Poland will enter a three-week partial lockdown beginning on Saturday, in order to try to contain the spread of the illness. Shopping malls, hotels, swimming pools, gyms and schools will be closed until at least April 9.

The UK will see a significant reduction in the amount of COVID-19 vaccines available after March 29 due to a cut in manufacturing supplies.

It will slow what has been one of the fastest vaccine rollouts in the world. The country is on track to reach the milestone of having given a first vaccine shot to half of all adults in the country in the next few days.

Health Secretary Matt Hancock said supply often fluctuated but the country was still on track to give vaccines to priority groups by April 15 and all adults by the end of July.

Irish Foreign Minister Simon Coveney


Uganda launched a rapid COVID-19 antibody test that developers hope to market in sub-Saharan Africa. The test involves a finger prick to obtain a small sample of blood, and can be used in remote settings with no laboratory, electricity or medical team.

The test was developed by Makerere, Uganda's oldest public university, with partial funding by the French embassy.


Mexican authorities have seized a batch of fake doses of Russia's Sputnik V vaccine, according to the Russian Direct Investment Fund, which is responsible for the vaccine exports.

The fund said in a statement that there was a "fake substance which has nothing to do with the original vaccine" following the seizure of 5,775 fake doses at the Campeche International Airport.

The fake doses were on their way to Honduras via private plane. The bottles had labels with spelling errors in Russian, and were hidden among soft drink cans in an ice box.

Mexico announced restrictions on non-essential travel across its southern border with Guatemala and Belize. The Foreign Ministry said tourists and recreational travelers would not be allowed to cross into Mexico through the southern border.

But people who were crossing the border on business, or for educational or health care purposes would be allowed to do so. The measure will go into effect on Friday. The foreign ministry said it would "implement health control measures in the north and south of the country" in a tweet.

Paraguayan opposition lawmakers have failed to impeach President Mario Abdo over the government's handling of the pandemic after the motion fell well below the threshold of votes needed to formally begin the process.

The country has seen fierce protests in recent weeks as new cases have spiked in the country, which has put hospitals on the brink of collapse.

Middle East

Syria will take its first delivery of vaccines from the COVAX program within the next few weeks, the World Health Organization's top official for Syria told Reuters on Wednesday. 

The first shipment will be from a consignment of one million AstraZeneca doses from the Serum Institute India.
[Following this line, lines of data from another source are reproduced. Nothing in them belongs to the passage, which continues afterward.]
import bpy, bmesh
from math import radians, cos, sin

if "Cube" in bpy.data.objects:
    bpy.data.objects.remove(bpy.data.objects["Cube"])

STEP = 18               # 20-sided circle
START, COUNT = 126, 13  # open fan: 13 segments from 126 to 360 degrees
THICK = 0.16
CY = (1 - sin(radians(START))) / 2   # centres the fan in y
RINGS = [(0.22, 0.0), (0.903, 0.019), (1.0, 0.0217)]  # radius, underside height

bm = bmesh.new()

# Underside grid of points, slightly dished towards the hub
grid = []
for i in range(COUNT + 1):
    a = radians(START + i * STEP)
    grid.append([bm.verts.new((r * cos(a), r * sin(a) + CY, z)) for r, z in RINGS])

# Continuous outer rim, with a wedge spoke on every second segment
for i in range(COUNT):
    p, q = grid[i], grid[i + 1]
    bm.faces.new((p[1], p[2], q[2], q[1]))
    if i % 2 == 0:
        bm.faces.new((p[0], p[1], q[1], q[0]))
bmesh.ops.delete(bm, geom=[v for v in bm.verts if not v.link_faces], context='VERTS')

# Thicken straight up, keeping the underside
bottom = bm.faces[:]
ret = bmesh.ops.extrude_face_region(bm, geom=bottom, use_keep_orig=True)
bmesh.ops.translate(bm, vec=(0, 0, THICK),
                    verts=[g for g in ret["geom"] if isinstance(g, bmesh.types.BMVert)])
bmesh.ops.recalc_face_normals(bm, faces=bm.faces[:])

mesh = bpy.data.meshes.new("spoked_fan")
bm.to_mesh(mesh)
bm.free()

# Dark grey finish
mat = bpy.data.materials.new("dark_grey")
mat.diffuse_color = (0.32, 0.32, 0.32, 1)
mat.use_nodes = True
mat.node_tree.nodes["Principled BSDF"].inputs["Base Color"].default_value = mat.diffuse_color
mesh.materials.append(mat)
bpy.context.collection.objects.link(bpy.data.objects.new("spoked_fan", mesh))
The COVAX program aims to inoculate nearly 20% of Syria's population by the end of the year.

Intensive care beds for COVID-19 patients in Damascus, Syria were completely full, a health ministry official said. It is the first such announcement from the ministry since the pandemic began.

Ministry official Tawfiq Hassab said that some patients have been transferred to other provinces, according to remarks carried by state news agency SANA.


The Japanese government's advisory panel has approved a plan to let the state of emergency expire in the Tokyo area, as scheduled on March 21. Despite this, the capital's governor has warned citizens not to let down their guard in order to fend off any potential resurgence in infections.

India has reported its highest caseload in more than three months, with the state of Maharashtra contributing two-thirds of Thursday's 35,871 new infections. Coronavirus-related deaths rose by 172.


Australia's population has declined for the first time in more than a century as pandemic-induced border closures stemmed the flow of overseas migrants. The drop in population was because of this, rather than COVID-related deaths, in a country where strict measures have resulted in the virus largely being stamped out.

The Australian Bureau of Statistics demography director, Phil Browning, said: "The last time we saw population decline was the year to December 1916, during World War I."

kbd, jsi/rs (AP, dpa, Reuters, AFP)

Skip next section Explore more